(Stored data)
========

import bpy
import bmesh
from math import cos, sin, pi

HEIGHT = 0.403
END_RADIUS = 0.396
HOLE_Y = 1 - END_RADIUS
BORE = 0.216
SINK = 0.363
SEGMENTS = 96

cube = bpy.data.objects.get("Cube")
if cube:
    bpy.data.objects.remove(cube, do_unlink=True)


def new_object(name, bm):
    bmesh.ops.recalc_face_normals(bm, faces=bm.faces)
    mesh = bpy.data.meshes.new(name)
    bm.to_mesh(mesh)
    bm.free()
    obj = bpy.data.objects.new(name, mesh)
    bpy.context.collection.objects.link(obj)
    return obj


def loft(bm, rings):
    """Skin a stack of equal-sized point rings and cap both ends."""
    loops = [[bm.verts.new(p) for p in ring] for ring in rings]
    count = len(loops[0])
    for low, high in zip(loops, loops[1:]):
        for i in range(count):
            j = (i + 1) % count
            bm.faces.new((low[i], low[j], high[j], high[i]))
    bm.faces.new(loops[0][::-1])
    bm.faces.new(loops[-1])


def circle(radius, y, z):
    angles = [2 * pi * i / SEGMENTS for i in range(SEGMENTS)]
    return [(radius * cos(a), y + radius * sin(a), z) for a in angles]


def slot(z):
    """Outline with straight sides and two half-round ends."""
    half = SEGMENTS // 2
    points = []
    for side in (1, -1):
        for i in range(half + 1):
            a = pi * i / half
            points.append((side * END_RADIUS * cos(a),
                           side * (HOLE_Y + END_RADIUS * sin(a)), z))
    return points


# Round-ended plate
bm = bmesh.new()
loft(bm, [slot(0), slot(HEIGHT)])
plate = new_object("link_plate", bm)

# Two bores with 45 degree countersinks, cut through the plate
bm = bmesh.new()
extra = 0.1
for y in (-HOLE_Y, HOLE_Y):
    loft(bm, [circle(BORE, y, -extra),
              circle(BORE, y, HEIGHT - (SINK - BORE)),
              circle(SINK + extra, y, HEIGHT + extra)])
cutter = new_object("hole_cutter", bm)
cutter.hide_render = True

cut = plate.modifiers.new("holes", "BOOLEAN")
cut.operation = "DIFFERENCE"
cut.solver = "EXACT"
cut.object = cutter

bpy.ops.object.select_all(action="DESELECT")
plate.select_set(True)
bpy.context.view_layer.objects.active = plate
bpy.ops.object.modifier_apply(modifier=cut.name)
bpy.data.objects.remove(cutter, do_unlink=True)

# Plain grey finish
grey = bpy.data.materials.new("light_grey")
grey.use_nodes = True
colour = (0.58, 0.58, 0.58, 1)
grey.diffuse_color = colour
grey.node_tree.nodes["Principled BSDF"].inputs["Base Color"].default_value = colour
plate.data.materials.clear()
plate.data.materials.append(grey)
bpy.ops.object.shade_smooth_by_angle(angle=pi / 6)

========

Exercise details: When you reach the line holding "SEGMENTS = 96" in the records above, begin reproducing exactly, stop after the line holding "circle(BORE, y, HEIGHT", and output nothing else.

Exercise output:
SEGMENTS = 96

cube = bpy.data.objects.get("Cube")
if cube:
    bpy.data.objects.remove(cube, do_unlink=True)


def new_object(name, bm):
    bmesh.ops.recalc_face_normals(bm, faces=bm.faces)
    mesh = bpy.data.meshes.new(name)
    bm.to_mesh(mesh)
    bm.free()
    obj = bpy.data.objects.new(name, mesh)
    bpy.context.collection.objects.link(obj)
    return obj


def loft(bm, rings):
    """Skin a stack of equal-sized point rings and cap both ends."""
    loops = [[bm.verts.new(p) for p in ring] for ring in rings]
    count = len(loops[0])
    for low, high in zip(loops, loops[1:]):
        for i in range(count):
            j = (i + 1) % count
            bm.faces.new((low[i], low[j], high[j], high[i]))
    bm.faces.new(loops[0][::-1])
    bm.faces.new(loops[-1])


def circle(radius, y, z):
    angles = [2 * pi * i / SEGMENTS for i in range(SEGMENTS)]
    return [(radius * cos(a), y + radius * sin(a), z) for a in angles]


def slot(z):
    """Outline with straight sides and two half-round ends."""
    half = SEGMENTS // 2
    points = []
    for side in (1, -1):
        for i in range(half + 1):
            a = pi * i / half
            points.append((side * END_RADIUS * cos(a),
                           side * (HOLE_Y + END_RADIUS * sin(a)), z))
    return points


# Round-ended plate
bm = bmesh.new()
loft(bm, [slot(0), slot(HEIGHT)])
plate = new_object("link_plate", bm)

# Two bores with 45 degree countersinks, cut through the plate
bm = bmesh.new()
extra = 0.1
for y in (-HOLE_Y, HOLE_Y):
    loft(bm, [circle(BORE, y, -extra),
              circle(BORE, y, HEIGHT - (SINK - BORE)),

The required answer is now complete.